I know that one day soon my two lives will meet and I am not sure what to do when that day comes. To tell you the truth, I never really thought about what would happen if my double life came together until a friend harshly said, “Elle, you are only Persian when it’s convenient for you!” These words hurt at the time, until I realized he was right. But that brings me to another point, is it ever really “convenient” to be Persian in today’s society? Especially in the community I live in which lacks diversity in every sense. I am a proud Persian girl when I am in California because I know I can be comfortable with all of my family and friends surrounding me. Many people feel like they truly know me, but do they really? There is a whole other half of me that only comes out for about a month every year, and this is my way of opening up so that my friends at Hillcrest can feel as if they truly know me now.
So Bobby is the one who told me that I was "only Persian when it was convenient for me". What the fuck does that even mean? It's never been "convenient" around him to be Persian. His mom treated me like completed shit becaue I wasn't Irish/Italian/Catholic. What the FUCK does that mean?
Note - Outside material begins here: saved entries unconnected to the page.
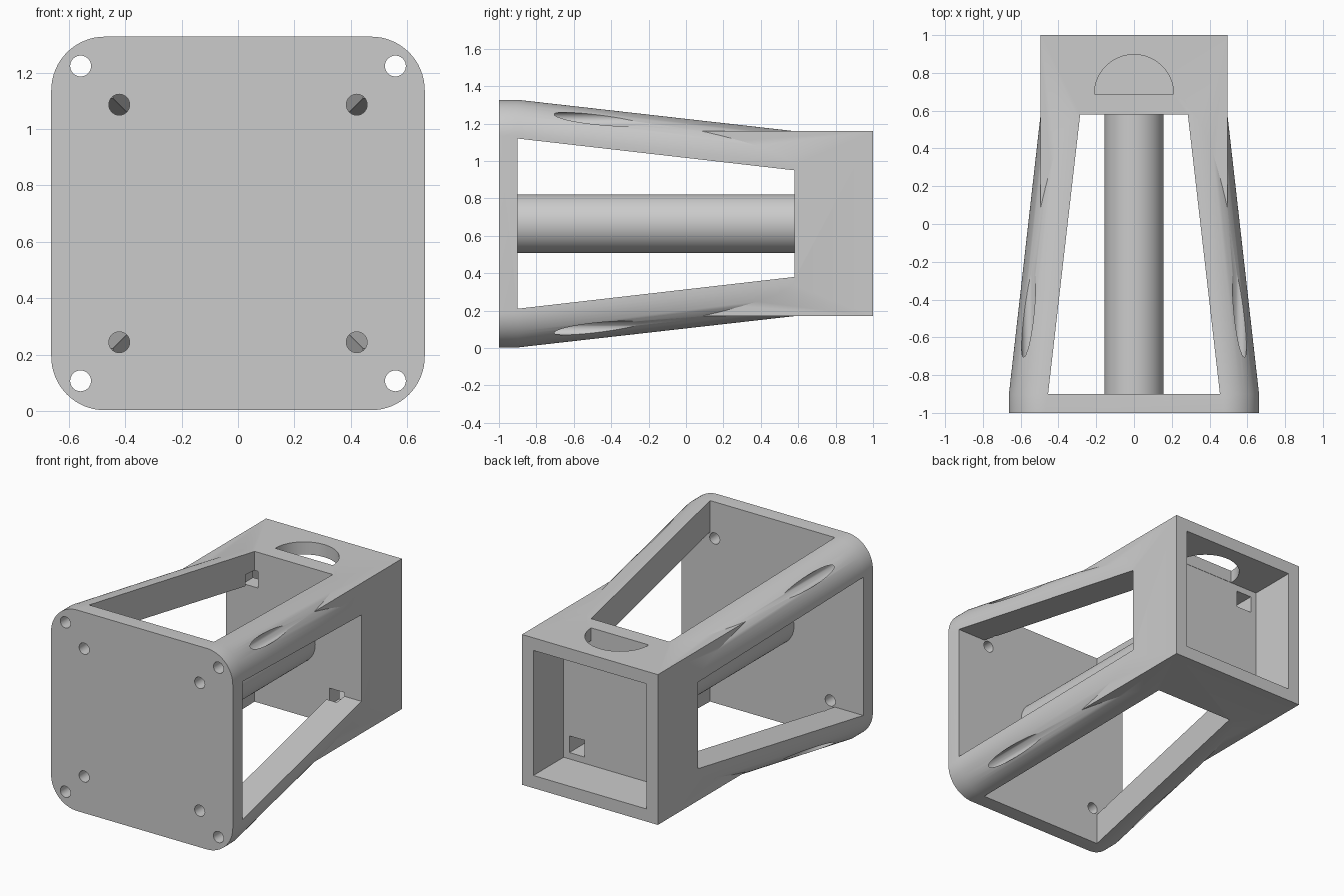
import bpy, bmesh, math
from mathutils import Matrix, Vector

cube = bpy.data.objects.get("Cube")
if cube:
    bpy.data.objects.remove(cube, do_unlink=True)

MID = 0.665      # height of the long axis
FLOOR = 0.58     # front face of the rear box

grey = bpy.data.materials.new("light grey")
grey.use_nodes = True
grey.diffuse_color = (0.6, 0.6, 0.6, 1)
grey.node_tree.nodes["Principled BSDF"].inputs["Base Color"].default_value = (0.6, 0.6, 0.6, 1)


def make(name, bm):
    bmesh.ops.recalc_face_normals(bm, faces=bm.faces)
    mesh = bpy.data.meshes.new(name)
    bm.to_mesh(mesh)
    bm.free()
    mesh.materials.append(grey)
    obj = bpy.data.objects.new(name, mesh)
    bpy.context.collection.objects.link(obj)
    return obj


def loft(name, rings):
    """Skin equal-length closed rings and cap both ends."""
    bm = bmesh.new()
    loops = [[bm.verts.new(p) for p in ring] for ring in rings]
    n = len(loops[0])
    for a, b in zip(loops, loops[1:]):
        for i in range(n):
            j = (i + 1) % n
            bm.faces.new((a[i], a[j], b[j], b[i]))
    bm.faces.new(loops[0])
    bm.faces.new(loops[-1])
    return make(name, bm)


def box(name, x, y, z):
    """Box from (min, max) pairs."""
    return loft(name, [[(x[0], v, z[0]), (x[1], v, z[0]), (x[1], v, z[1]), (x[0], v, z[1])] for v in y])


def rod(name, x, z, radius, y, sides=48):
    ring = [(radius * math.cos(math.tau * i / sides), radius * math.sin(math.tau * i / sides))
            for i in range(sides)]
    return loft(name, [[(x + u, v, z + w) for u, w in ring] for v in y])


def rounded_square(y, half, radius, steps=16):
    pts = []
    for q, (sx, sz) in enumerate([(1, 1), (-1, 1), (-1, -1), (1, -1)]):
        for k in range(steps + 1):
            a = math.pi / 2 * (q + k / steps)
            pts.append((sx * (half - radius) + radius * math.cos(a), y,
                        MID + sz * (half - radius) + radius * math.sin(a)))
    return pts


def combine(target, other, operation):
    mod = target.modifiers.new("cut", 'BOOLEAN')
    mod.operation = operation
    mod.solver = 'EXACT'
    mod.object = other
    bpy.context.view_layer.update()
    dg = bpy.context.evaluated_depsgraph_get()
    mesh = bpy.data.meshes.new_from_object(target.evaluated_get(dg))
    target.modifiers.clear()
    target.data = mesh
    bpy.data.objects.remove(other, do_unlink=True)


# Tapered body with rounded corners, joined to a sharp-edged rear box
body = loft("frame", [rounded_square(-1, 0.662, 0.19), rounded_square(-0.9, 0.662, 0.19),
                      rounded_square(0.62, 0.49, 0.19)])
combine(body, box("rear_box", (-0.495, 0.495), (0, 1), (MID - 0.495, MID + 0.495)), 'UNION')

# Trapezoid windows through both pairs of sides leave four corner struts
profile = [(-0.9, -0.455), (FLOOR, -0.285), (FLOOR, 0.285), (-0.9, 0.455)]
combine(body, loft("side_window", [[(x, y, MID + w) for y, w in profile] for x in (-1, 1)]), 'DIFFERENCE')
combine(body, loft("top_window", [[(w, y, z) for y, w in profile] for z in (-1, 2)]), 'DIFFERENCE')

# Rear pocket
combine(body, box("pocket", (-0.412, 0.412), (0.685, 1.2), (MID - 0.412, MID + 0.412)), 'DIFFERENCE')

# Half-round opening in the roof of the box
arc = [(0.21 * math.cos(math.pi * i / 32), 0.687 + 0.21 * math.sin(math.pi * i / 32)) for i in range(33)]
combine(body, loft("roof_opening", [[(x, y, z) for x, y in arc] for z in (MID + 0.3, MID + 0.7)]), 'DIFFERENCE')

# Screw holes in the front plate and square holes in the box floor
for sx in (-1, 1):
    for sz in (-1, 1):
        combine(body, rod("outer_hole", sx * 0.558, MID + sz * 0.558, 0.037, (-1.1, 0.2), 32), 'DIFFERENCE')
        combine(body, rod("inner_hole", sx * 0.421, MID + sz * 0.421, 0.037, (-1.1, -0.8), 32), 'DIFFERENCE')
        cx, cz = sx * 0.315, MID + sz * 0.315
        combine(body, box("square_hole", (cx - 0.055, cx + 0.055), (0.5, 0.75), (cz - 0.055, cz + 0.055)),
                'DIFFERENCE')

# Central column between plate and box
column = rod("central_column", 0, MID, 0.157, (-0.92, FLOOR + 0.02), 64)

for obj in (body, column):
    bpy.ops.object.select_all(action='DESELECT')
    obj.select_set(True)
    bpy.context.view_layer.objects.active = obj
    bpy.ops.object.shade_smooth_by_angle(angle=math.radians(30))
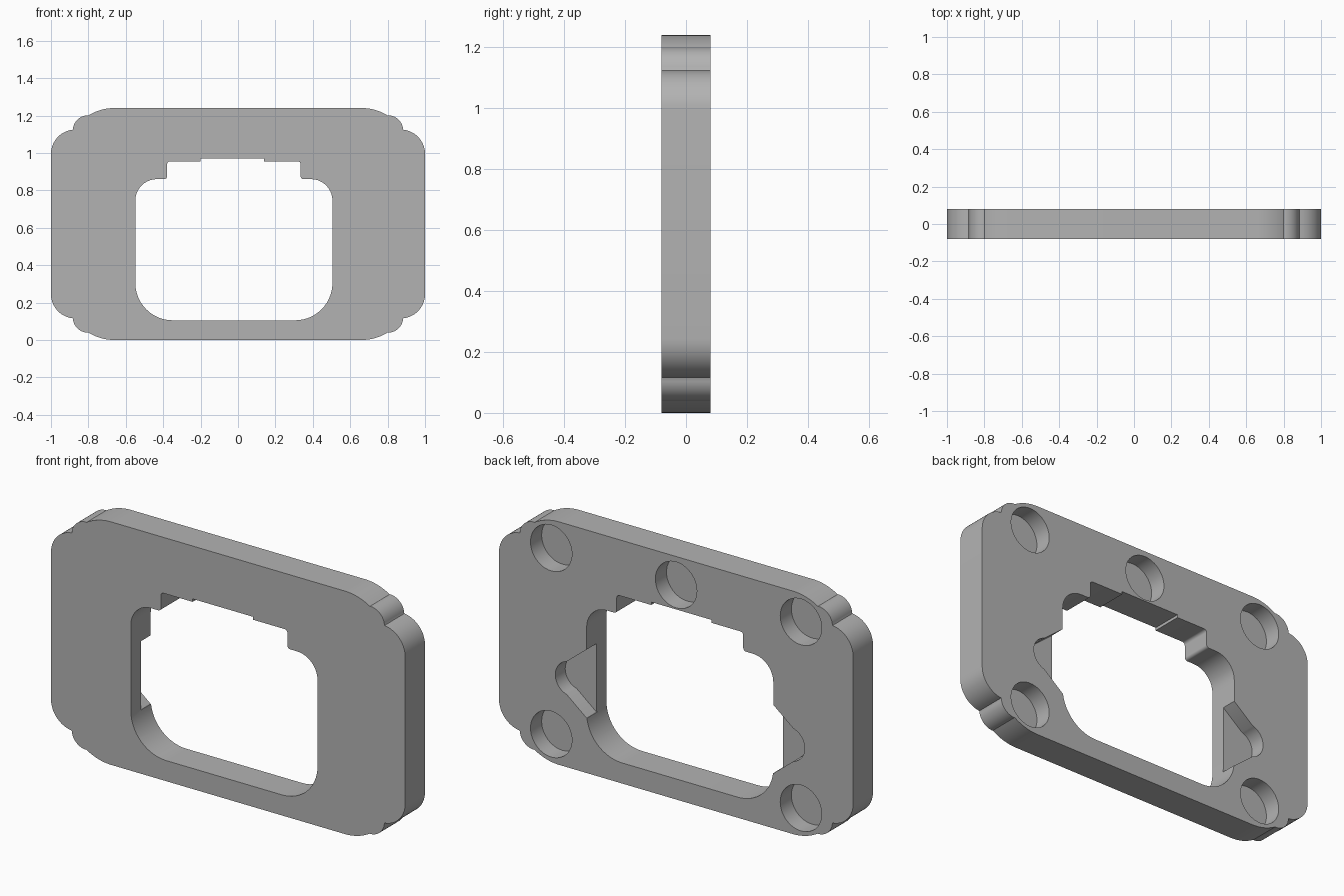
import bpy, bmesh, math

if "Cube" in bpy.data.objects:
    bpy.data.objects.remove(bpy.data.objects["Cube"], do_unlink=True)

HALF = 0.08          # half of the plate thickness
MID_Z = 0.62         # height of the plate centre
OPEN_X = -0.022      # centre of the window opening
OPEN_W = 0.527       # half width of the window opening

grey = bpy.data.materials.new("plain grey")
grey.use_nodes = True
colour = (0.45, 0.45, 0.45, 1)
grey.diffuse_color = colour
grey.node_tree.nodes["Principled BSDF"].inputs["Base Color"].default_value = colour


def arc(cx, cz, r, start, end, steps=10):
    angles = [math.radians(start + (end - start) * i / steps) for i in range(steps + 1)]
    return [(cx + r * math.cos(a), cz + r * math.sin(a)) for a in angles]


def prism(name, outline, y0, y1):
    """Extrude an x-z outline from y0 to y1."""
    bm = bmesh.new()
    face = bm.faces.new([bm.verts.new((x, y0, z)) for x, z in outline])
    grown = bmesh.ops.extrude_face_region(bm, geom=[face])["geom"]
    for v in grown:
        if isinstance(v, bmesh.types.BMVert):
            v.co.y = y1
    bmesh.ops.recalc_face_normals(bm, faces=bm.faces)
    mesh = bpy.data.meshes.new(name)
    bm.to_mesh(mesh)
    bm.free()
    mesh.materials.append(grey)
    obj = bpy.data.objects.new(name, mesh)
    bpy.context.collection.objects.link(obj)
    return obj


# Outer outline: one stepped corner of three arcs, mirrored to all four
corner = arc(0.87, 0.375, 0.13, 0, 84) + arc(0.802, 0.5, 0.081, 4, 88) \
    + arc(0.66, 0.355, 0.265, 58, 90)
half = corner + [(-x, z) for x, z in reversed(corner)]
outline = half + [(-x, -z) for x, z in half]
plate = prism("frame_plate", [(x, z + MID_Z) for x, z in outline], -HALF, HALF)

# Window opening with a stepped top edge
side = arc(0.327, 0.305, 0.2, -90, 0, 14) + arc(0.412, 0.745, 0.115, 0, 90) \
    + arc(0.372, 0.875, 0.015, 270, 180, 4) + arc(0.342, 0.94, 0.015, 0, 90, 4)
right = [(OPEN_X + x, z) for x, z in side]
left = [(OPEN_X - x, z) for x, z in reversed(side)]
step = [(0.14, 0.955), (0.14, 0.97), (-0.2, 0.97), (-0.2, 0.955)]
cutters = [prism("opening_cutter", right + step + left, -0.2, 0.2)]

# Blind round pockets in the back
for x, z in [(0.705, 1.095), (-0.705, 1.095), (0, 1.095), (0.705, 0.145), (-0.705, 0.145)]:
    circle = arc(x, z, 0.117, 0, 360, 48)[:-1]
    cutters.append(prism("pocket_cutter", circle, -0.01, 0.2))

# Half-depth keyhole notches beside the opening
for s in (1, -1):
    neck = [(-0.1, -0.175), (0, -0.175)] + arc(0.09, 0, 0.087, -75, 75, 20) \
        + [(0, 0.175), (-0.1, 0.175)]
    notch = [(OPEN_X + s * (OPEN_W + x), 0.455 + z) for x, z in neck]
    cutters.append(prism("notch_cutter", notch, 0, 0.2))

# Cut everything, keep only the finished plate
for c in cutters:
    c.hide_render = True
    mod = plate.modifiers.new(c.name, "BOOLEAN")
    mod.operation, mod.solver, mod.object = "DIFFERENCE", "EXACT", c
bpy.context.view_layer.update()
finished = bpy.data.meshes.new_from_object(plate.evaluated_get(bpy.context.evaluated_depsgraph_get()))
plate.modifiers.clear()
plate.data = finished
for c in cutters:
    bpy.data.objects.remove(c, do_unlink=True)

bpy.ops.object.select_all(action="DESELECT")
plate.select_set(True)
bpy.context.view_layer.objects.active = plate
bpy.ops.object.shade_smooth_by_angle(angle=math.radians(25))
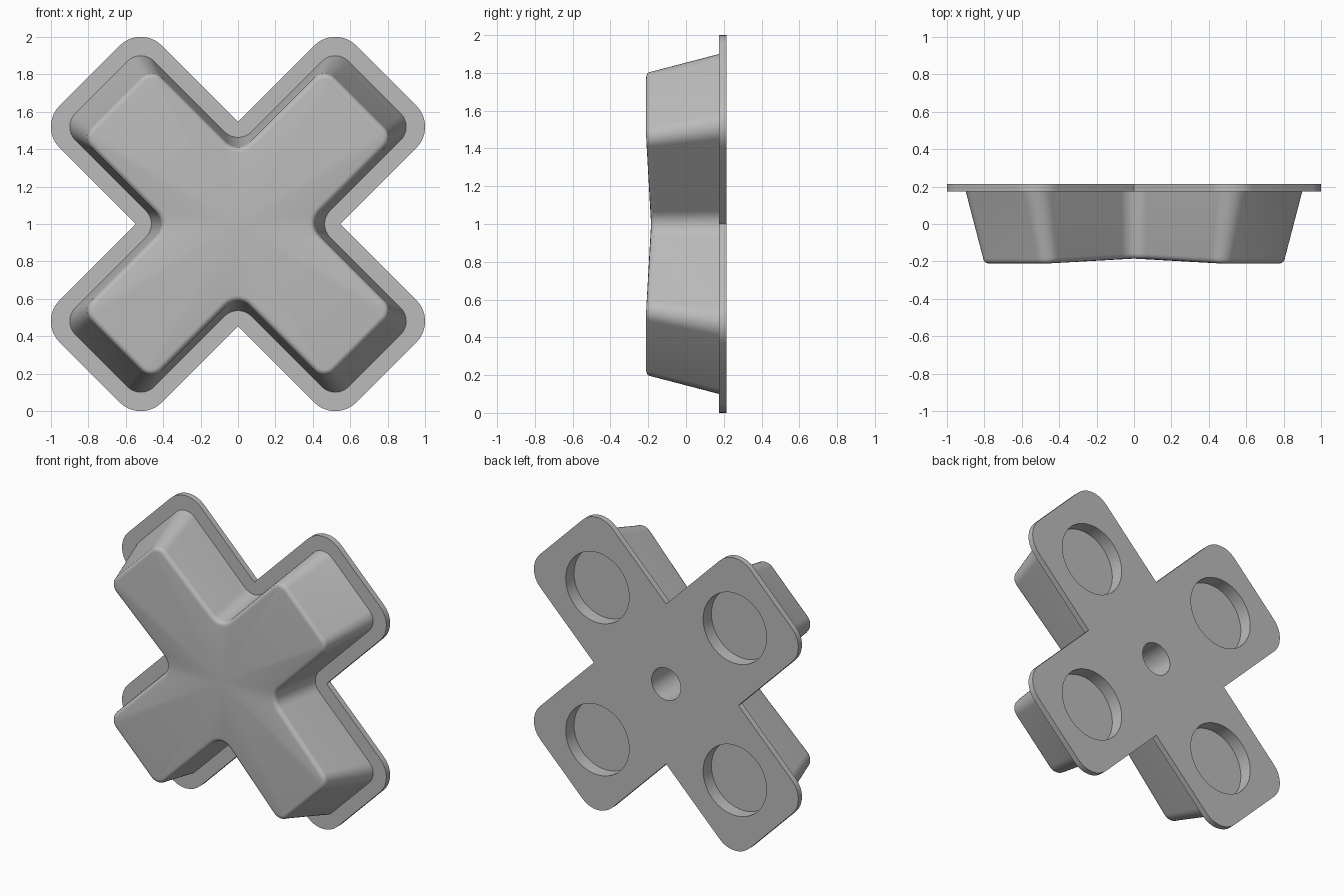
import bpy, bmesh
from math import sin, cos, pi, radians, sqrt

cube = bpy.data.objects.get("Cube")
if cube:
    bpy.data.objects.remove(cube, do_unlink=True)

BACK, PLATE_FRONT = 0.215, 0.175
SEG = 8          # segments per rounded corner
EDGE = 0.03      # rounding of the front edge


def material(name, rgb):
    mat = bpy.data.materials.new(name)
    mat.use_nodes = True
    color = (*rgb, 1)
    mat.diffuse_color = color
    mat.node_tree.nodes["Principled BSDF"].inputs["Base Color"].default_value = color
    return mat


def arc(cx, cy, r, start, end):
    steps = [radians(start + (end - start) * i / SEG) for i in range(SEG + 1)]
    return [(cx + r * cos(a), cy + r * sin(a)) for a in steps]


def cross_outline(w, l, r, fillet):
    """Plus outline: half width, arm length, tip radius, inner fillet."""
    arm = arc(l - r, r - w, r, -90, 0) + arc(l - r, w - r, r, 0, 90)
    arm += arc(w + fillet, w + fillet, fillet, 270, 180)
    points = []
    for _ in range(4):
        points += arm
        arm = [(-v, u) for u, v in arm]
    return points


def dish(u, v):
    """Front surface, slightly sunk toward the middle."""
    return -0.185 - 0.042 * max(0, max(abs(u), abs(v)) - 0.265)


def ring(bm, outline, depth):
    return [bm.verts.new(((u - v) / sqrt(2), depth(u, v), 1 + (u + v) / sqrt(2)))
            for u, v in outline]


# Flange and tapered cross body, stacked as rings from back to front
bm = bmesh.new()
plate = cross_outline(0.387, 1.122, 0.16, 0)
rings = [ring(bm, plate, lambda u, v: BACK),
         ring(bm, plate, lambda u, v: PLATE_FRONT),
         ring(bm, cross_outline(0.298, 1.033, 0.1, 0.1), lambda u, v: PLATE_FRONT)]
for i in range(5):
    a = i * pi / 8
    inset, drop = EDGE * (1 - cos(a)), EDGE * (1 - sin(a))
    outline = cross_outline(0.265 - inset, 0.92 - inset, 0.075 - inset, 0.09 + inset)
    rings.append(ring(bm, outline, lambda u, v: dish(u, v) + drop))

count = len(rings[0])
for low, high in zip(rings, rings[1:]):
    for i in range(count):
        j = (i + 1) % count
        bm.faces.new((low[i], low[j], high[j], high[i]))

# Caps: flat back, fanned front
bm.faces.new(rings[0])
center = bm.verts.new((0, dish(0, 0), 1))
for i in range(count):
    bm.faces.new((rings[-1][i], rings[-1][(i + 1) % count], center))
bmesh.ops.remove_doubles(bm, verts=bm.verts, dist=1e-5)
bmesh.ops.recalc_face_normals(bm, faces=bm.faces)

mesh = bpy.data.meshes.new("cross_pad")
bm.to_mesh(mesh)
bm.free()
pad = bpy.data.objects.new("cross_pad", mesh)
bpy.context.collection.objects.link(pad)


def drill(x, z, radius, depth):
    """Cut a round blind hole into the back."""
    bpy.ops.mesh.primitive_cylinder_add(
        vertices=48, radius=radius, depth=depth + 0.1,
        location=(x, BACK + (0.1 - depth) / 2, z), rotation=(pi / 2, 0, 0))
    cutter = bpy.context.object
    cutter.name = "hole_cutter"
    cutter.hide_render = True
    cut = pad.modifiers.new("hole", 'BOOLEAN')
    cut.operation, cut.solver, cut.object = 'DIFFERENCE', 'EXACT', cutter
    bpy.ops.object.select_all(action='DESELECT')
    pad.select_set(True)
    bpy.context.view_layer.objects.active = pad
    bpy.ops.object.modifier_apply(modifier=cut.name)
    bpy.data.objects.remove(cutter, do_unlink=True)


# Four contact recesses and the central pivot hole
for sx in (-1, 1):
    for sz in (-1, 1):
        drill(0.52 * sx, 1 + 0.52 * sz, 0.24, 0.09)
drill(0, 1, 0.11, 0.34)

pad.data.materials.clear()
pad.data.materials.append(material("grey_plastic", (0.5, 0.5, 0.5)))
for face in pad.data.polygons:
    face.material_index = 0
bpy.ops.object.shade_smooth_by_angle(angle=radians(30))
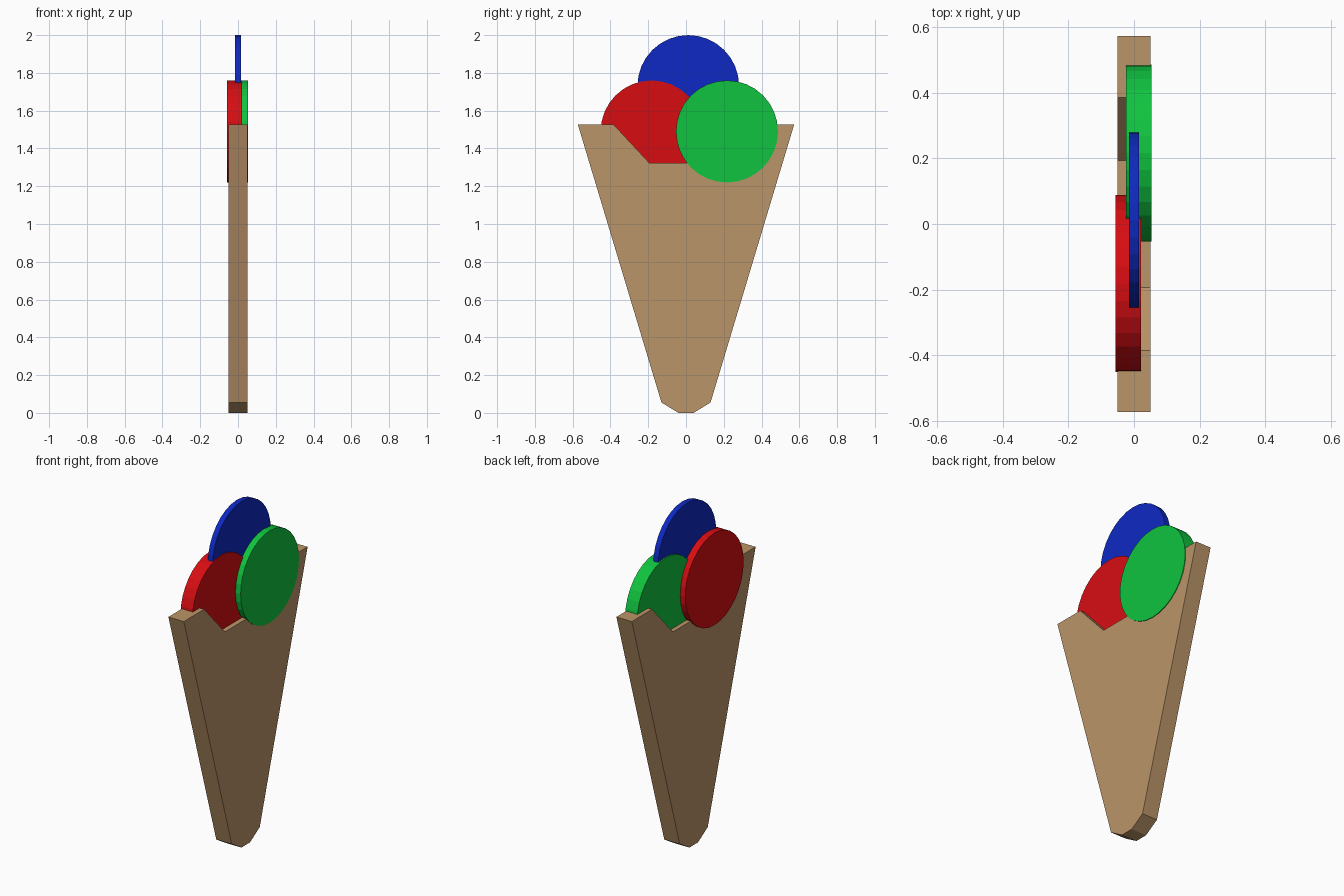
import bpy, bmesh, math

if "Cube" in bpy.data.objects:
    bpy.data.objects.remove(bpy.data.objects["Cube"])


def material(name, rgb):
    m = bpy.data.materials.new(name)
    m.diffuse_color = (*rgb, 1)
    m.use_nodes = True
    m.node_tree.nodes["Principled BSDF"].inputs["Base Color"].default_value = m.diffuse_color
    return m


def plate(name, outline, x0, x1, mat):
    """Extrude a closed (y, z) outline from x0 to x1."""
    bm = bmesh.new()
    face = bm.faces.new([bm.verts.new((x0, y, z)) for y, z in outline])
    ext = bmesh.ops.extrude_face_region(bm, geom=[face])
    moved = [v for v in ext["geom"] if isinstance(v, bmesh.types.BMVert)]
    bmesh.ops.translate(bm, verts=moved, vec=(x1 - x0, 0, 0))
    bmesh.ops.recalc_face_normals(bm, faces=bm.faces)
    mesh = bpy.data.meshes.new(name)
    bm.to_mesh(mesh)
    bm.free()
    mesh.materials.append(mat)
    obj = bpy.data.objects.new(name, mesh)
    bpy.context.collection.objects.link(obj)
    return obj


def scoop(name, y, z, x0, x1, rgb, radius=0.27, sides=32):
    ring = [(y + radius * math.cos(math.tau * i / sides),
             z + radius * math.sin(math.tau * i / sides)) for i in range(sides)]
    plate(name, ring, x0, x1, material(name + "_colour", rgb))


# Flat wafer cone with a notch in the top; half outline mirrored in y
half = [(0.04, 0), (0.13, 0.055), (0.573, 1.528), (0.385, 1.528), (0.193, 1.322)]
outline = half + [(-y, z) for y, z in reversed(half)]
plate("wafer_cone", outline, -0.05, 0.05, material("wafer", (0.5, 0.3, 0.14)))

# Three ice cream discs
scoop("red_scoop", -0.182, 1.49, -0.057, 0.021, (0.68, 0.004, 0.006))
scoop("green_scoop", 0.217, 1.49, -0.024, 0.054, (0.005, 0.55, 0.05))
scoop("blue_scoop", 0.012, 1.731, -0.016, 0.016, (0.004, 0.022, 0.55), radius=0.269)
I guess it's good he married an Irish/Italian/Catholic red-head, that was probably quite "convenient" for him.
I think I only remember the good parts of Bobby but the more I've uncovered lately, the more I see it wasn't always so rosy.
Anyways, this goes to show -- somehow being "myself" never seems to be acceptable. Ten years later, looks like not all that much has changed. (Looking at you, Armenian fucks)